### REQUIRED WORK
Restate word for word the lines of the data below, from the first through the one that has "const V = (x, y, z)".
[GIVEN RECORDS]
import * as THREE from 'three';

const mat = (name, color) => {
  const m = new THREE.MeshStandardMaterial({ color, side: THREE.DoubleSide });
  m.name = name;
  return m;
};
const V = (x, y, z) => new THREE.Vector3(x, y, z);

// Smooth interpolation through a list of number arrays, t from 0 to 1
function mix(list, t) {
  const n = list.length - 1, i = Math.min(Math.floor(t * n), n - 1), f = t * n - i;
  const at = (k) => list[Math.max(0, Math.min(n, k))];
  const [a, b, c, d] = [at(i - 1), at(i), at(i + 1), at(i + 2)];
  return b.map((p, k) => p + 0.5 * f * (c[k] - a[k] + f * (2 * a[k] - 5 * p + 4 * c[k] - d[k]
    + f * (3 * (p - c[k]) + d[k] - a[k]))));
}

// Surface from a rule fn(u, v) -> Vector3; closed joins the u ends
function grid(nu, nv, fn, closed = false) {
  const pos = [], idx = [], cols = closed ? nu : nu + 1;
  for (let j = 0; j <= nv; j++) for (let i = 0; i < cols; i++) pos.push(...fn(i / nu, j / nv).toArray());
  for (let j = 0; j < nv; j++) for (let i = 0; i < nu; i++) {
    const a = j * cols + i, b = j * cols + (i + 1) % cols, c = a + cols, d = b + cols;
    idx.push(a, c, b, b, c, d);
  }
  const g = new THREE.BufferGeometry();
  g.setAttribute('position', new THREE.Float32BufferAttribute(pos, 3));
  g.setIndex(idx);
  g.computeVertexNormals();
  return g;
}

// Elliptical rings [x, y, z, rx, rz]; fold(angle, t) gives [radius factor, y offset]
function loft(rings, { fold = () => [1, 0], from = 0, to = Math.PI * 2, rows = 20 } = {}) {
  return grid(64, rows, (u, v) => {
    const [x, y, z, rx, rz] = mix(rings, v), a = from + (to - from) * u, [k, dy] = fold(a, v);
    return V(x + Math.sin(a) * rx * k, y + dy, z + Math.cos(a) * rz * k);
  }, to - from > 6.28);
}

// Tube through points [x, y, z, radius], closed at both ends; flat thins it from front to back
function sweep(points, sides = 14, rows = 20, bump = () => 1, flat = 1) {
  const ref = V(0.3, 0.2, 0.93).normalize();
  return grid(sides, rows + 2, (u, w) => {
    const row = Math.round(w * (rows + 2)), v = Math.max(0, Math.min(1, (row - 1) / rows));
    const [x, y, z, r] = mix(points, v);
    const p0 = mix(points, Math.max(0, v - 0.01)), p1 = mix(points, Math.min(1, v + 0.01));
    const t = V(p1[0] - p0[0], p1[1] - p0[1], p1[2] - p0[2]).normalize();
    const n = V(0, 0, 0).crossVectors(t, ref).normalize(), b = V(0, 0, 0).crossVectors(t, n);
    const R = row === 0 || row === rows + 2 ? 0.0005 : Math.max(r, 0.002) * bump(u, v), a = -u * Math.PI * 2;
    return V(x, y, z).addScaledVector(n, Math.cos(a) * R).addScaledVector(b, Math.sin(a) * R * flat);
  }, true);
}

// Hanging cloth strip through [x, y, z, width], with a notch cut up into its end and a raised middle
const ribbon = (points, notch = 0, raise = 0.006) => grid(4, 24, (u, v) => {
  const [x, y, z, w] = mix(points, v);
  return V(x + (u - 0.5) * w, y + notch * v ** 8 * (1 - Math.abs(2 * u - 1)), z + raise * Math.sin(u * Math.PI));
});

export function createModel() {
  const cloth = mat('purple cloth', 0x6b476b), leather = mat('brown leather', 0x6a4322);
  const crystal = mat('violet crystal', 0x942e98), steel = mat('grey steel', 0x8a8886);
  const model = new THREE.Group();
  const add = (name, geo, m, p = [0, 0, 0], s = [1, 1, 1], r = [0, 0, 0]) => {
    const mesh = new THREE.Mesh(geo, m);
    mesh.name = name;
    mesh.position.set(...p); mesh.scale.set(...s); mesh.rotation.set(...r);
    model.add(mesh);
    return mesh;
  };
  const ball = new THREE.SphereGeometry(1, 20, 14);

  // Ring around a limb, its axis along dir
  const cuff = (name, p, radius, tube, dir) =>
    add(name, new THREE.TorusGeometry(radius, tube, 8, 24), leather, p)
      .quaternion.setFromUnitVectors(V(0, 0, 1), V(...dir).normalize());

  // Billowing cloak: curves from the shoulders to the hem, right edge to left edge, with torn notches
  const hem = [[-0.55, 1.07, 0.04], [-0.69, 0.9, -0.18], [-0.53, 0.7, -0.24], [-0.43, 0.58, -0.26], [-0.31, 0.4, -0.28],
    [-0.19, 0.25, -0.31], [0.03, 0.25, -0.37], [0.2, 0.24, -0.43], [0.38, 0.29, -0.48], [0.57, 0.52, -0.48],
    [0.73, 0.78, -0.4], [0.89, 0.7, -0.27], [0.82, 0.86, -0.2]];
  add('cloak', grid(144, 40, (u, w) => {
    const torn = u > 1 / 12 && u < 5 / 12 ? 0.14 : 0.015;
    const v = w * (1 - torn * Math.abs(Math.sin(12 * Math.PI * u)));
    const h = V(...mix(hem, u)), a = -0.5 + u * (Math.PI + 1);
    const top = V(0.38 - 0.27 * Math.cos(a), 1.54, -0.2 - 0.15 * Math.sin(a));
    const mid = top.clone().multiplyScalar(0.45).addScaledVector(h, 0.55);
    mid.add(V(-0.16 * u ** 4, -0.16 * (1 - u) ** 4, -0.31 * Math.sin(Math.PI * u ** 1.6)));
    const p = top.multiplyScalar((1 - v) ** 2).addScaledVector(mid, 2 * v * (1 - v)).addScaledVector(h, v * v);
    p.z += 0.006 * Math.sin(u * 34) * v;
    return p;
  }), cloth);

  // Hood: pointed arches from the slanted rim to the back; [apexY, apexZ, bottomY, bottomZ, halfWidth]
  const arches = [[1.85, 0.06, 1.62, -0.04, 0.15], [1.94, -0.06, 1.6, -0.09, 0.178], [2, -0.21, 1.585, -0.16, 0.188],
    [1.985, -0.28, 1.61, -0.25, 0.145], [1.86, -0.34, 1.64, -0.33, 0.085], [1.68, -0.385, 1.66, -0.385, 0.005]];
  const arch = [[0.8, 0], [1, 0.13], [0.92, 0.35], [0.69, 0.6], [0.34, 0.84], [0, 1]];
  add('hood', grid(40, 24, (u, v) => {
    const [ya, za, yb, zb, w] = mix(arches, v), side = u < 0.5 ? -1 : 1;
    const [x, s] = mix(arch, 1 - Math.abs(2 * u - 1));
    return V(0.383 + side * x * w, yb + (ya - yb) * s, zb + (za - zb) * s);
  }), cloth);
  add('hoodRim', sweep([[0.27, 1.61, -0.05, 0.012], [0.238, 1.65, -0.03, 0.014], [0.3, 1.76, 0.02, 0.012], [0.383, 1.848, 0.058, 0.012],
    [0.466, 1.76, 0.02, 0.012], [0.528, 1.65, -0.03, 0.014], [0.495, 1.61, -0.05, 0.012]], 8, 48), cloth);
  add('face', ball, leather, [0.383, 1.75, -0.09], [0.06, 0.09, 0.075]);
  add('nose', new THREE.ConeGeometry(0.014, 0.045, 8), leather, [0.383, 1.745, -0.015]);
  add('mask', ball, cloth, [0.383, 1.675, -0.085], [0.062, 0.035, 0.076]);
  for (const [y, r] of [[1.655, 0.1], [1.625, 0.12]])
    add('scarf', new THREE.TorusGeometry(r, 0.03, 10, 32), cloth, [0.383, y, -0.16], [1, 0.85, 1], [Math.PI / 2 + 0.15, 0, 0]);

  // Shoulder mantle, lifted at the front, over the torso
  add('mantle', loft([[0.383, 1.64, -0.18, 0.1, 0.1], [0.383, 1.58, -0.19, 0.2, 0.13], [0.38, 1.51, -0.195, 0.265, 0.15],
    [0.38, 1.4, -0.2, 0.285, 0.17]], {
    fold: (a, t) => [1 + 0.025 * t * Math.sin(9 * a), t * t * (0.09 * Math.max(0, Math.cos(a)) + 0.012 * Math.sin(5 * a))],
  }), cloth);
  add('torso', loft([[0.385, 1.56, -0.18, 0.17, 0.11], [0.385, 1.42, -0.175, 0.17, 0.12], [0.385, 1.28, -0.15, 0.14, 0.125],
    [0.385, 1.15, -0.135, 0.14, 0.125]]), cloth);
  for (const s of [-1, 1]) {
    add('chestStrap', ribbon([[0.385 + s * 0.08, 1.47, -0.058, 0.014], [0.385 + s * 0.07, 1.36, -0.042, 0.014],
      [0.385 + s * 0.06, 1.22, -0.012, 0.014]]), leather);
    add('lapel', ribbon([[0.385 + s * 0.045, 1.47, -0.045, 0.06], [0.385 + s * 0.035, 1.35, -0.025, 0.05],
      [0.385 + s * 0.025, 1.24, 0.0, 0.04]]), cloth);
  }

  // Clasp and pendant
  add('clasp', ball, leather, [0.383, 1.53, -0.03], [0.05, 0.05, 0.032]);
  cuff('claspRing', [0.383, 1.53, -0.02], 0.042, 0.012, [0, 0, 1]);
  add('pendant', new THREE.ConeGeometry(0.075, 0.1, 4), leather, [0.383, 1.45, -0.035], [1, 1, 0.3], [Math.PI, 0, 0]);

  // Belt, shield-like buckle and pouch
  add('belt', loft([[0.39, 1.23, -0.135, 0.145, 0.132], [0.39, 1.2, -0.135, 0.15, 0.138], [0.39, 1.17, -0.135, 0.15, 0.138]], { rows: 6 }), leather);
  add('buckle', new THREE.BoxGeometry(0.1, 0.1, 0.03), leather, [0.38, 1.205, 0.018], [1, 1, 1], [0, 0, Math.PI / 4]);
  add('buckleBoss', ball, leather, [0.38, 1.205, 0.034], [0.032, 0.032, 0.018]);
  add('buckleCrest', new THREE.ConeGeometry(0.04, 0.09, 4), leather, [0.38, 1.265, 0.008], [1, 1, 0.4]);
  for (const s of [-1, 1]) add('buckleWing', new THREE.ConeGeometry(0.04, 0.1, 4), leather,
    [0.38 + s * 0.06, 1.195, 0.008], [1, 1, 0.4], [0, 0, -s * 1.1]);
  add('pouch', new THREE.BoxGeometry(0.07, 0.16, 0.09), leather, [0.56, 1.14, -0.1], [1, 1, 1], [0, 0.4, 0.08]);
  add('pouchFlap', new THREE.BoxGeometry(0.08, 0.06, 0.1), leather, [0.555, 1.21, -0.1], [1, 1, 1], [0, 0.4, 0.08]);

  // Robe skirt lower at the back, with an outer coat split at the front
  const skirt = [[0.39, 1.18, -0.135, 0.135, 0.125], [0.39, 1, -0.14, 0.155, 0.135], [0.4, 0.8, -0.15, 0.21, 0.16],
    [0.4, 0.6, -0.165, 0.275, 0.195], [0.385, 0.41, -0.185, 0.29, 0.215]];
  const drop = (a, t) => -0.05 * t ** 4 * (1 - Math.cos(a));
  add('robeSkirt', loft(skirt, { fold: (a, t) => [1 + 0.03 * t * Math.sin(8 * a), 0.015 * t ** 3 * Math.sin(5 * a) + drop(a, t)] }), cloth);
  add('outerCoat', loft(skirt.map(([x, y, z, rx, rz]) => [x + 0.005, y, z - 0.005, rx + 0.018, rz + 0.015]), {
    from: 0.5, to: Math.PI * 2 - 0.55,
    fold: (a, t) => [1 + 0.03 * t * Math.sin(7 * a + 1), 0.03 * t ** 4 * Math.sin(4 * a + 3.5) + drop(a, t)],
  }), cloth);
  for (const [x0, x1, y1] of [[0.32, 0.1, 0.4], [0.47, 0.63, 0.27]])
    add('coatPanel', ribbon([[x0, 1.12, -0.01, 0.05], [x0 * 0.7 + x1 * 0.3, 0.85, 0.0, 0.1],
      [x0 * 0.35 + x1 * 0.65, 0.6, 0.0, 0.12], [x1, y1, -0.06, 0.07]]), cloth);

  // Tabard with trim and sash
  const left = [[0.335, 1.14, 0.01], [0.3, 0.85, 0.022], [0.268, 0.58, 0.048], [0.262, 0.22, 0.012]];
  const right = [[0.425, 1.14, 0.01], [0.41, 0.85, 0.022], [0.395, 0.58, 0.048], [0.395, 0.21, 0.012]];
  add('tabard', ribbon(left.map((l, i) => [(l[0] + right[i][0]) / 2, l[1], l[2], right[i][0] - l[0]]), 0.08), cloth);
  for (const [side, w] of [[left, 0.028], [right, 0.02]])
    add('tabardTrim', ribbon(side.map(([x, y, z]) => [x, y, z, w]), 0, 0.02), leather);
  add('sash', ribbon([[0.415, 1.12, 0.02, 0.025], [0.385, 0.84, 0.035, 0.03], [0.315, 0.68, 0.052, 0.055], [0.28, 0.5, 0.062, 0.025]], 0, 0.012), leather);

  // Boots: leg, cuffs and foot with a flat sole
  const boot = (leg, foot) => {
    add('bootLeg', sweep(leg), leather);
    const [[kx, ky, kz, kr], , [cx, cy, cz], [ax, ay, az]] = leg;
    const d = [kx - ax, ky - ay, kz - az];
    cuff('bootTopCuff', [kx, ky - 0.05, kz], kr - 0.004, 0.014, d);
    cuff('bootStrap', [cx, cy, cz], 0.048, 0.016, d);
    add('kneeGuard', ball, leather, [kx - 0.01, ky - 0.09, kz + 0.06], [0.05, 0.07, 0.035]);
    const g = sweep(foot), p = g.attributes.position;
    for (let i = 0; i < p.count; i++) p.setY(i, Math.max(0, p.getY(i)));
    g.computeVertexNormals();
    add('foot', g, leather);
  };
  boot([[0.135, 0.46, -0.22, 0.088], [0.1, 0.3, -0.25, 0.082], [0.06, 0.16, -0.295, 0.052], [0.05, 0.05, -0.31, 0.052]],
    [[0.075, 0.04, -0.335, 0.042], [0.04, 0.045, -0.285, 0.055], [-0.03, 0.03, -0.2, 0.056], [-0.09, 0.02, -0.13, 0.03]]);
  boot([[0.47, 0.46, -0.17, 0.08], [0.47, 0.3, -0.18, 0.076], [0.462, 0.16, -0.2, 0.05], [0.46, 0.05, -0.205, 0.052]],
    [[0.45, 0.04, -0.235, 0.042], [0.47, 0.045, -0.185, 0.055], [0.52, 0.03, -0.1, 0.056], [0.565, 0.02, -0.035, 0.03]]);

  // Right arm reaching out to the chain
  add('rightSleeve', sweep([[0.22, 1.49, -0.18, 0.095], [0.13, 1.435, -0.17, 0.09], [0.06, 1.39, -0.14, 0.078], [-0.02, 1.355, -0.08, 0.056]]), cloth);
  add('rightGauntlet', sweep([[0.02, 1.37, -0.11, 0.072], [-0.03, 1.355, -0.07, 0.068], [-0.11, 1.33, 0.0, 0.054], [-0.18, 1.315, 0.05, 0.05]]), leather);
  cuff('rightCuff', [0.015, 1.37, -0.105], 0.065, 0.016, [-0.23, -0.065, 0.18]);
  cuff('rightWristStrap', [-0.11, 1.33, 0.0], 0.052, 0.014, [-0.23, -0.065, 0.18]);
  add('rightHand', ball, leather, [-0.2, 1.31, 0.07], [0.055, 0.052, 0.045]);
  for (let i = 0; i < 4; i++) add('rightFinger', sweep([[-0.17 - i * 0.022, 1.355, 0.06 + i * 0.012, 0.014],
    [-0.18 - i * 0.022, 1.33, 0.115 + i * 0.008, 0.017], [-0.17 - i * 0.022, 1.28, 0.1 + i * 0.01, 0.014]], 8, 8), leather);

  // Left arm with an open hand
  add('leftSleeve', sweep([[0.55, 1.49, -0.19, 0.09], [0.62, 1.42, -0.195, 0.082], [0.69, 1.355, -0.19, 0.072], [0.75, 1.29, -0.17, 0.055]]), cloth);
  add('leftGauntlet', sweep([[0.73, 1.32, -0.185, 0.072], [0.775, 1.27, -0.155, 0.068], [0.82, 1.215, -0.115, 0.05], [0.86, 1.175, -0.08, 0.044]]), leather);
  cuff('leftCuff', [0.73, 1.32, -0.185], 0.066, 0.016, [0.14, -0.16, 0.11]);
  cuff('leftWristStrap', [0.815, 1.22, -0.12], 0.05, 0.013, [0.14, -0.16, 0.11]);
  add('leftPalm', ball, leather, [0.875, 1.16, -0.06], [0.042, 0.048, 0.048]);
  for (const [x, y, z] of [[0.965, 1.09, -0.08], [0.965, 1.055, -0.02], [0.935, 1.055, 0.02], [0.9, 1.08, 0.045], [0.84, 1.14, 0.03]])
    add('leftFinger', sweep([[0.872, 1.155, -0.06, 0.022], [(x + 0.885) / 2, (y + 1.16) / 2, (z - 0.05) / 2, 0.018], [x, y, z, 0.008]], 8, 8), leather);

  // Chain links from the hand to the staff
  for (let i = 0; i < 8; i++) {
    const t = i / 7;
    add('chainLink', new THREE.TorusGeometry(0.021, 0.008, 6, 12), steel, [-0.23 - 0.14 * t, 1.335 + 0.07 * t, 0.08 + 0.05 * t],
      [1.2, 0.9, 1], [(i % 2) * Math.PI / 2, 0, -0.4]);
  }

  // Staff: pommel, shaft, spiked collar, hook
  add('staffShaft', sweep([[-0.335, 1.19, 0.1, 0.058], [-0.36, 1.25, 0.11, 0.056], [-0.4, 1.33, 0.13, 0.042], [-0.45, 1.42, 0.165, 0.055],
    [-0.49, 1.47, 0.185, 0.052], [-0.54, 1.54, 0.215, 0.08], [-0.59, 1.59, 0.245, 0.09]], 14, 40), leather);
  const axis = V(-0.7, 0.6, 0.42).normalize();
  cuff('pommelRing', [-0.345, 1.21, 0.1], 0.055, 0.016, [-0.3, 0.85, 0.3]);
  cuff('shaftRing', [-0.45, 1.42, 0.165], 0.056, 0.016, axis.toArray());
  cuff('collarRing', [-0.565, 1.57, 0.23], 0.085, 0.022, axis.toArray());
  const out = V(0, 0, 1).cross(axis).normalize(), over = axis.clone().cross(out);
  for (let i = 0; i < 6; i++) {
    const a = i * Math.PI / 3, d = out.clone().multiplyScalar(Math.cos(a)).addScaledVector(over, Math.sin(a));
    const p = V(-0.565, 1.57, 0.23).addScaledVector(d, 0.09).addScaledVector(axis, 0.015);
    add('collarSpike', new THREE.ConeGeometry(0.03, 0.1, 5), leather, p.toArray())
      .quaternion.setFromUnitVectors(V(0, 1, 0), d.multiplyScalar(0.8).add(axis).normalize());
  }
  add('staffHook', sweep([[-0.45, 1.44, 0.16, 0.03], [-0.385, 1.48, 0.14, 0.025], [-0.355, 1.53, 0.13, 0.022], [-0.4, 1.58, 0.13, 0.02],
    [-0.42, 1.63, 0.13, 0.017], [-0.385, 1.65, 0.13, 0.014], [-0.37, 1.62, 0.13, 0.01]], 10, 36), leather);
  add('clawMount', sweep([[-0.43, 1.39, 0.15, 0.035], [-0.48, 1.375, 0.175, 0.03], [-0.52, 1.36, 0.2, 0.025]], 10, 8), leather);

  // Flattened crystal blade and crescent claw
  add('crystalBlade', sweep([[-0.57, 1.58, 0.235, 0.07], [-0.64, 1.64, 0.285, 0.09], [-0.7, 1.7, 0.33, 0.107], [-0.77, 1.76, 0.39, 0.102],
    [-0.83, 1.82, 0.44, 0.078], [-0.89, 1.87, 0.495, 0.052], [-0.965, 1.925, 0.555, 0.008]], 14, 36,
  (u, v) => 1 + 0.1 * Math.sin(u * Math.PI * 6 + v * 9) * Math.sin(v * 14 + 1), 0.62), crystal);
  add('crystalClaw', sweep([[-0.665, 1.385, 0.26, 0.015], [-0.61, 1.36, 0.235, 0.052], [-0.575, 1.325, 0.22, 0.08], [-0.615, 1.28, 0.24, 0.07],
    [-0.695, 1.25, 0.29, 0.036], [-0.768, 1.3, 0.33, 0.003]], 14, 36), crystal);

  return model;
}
[/GIVEN RECORDS]
### RESULT OF THE EXERCISE
import * as THREE from 'three';

const mat = (name, color) => {
  const m = new THREE.MeshStandardMaterial({ color, side: THREE.DoubleSide });
  m.name = name;
  return m;
};
const V = (x, y, z) => new THREE.Vector3(x, y, z);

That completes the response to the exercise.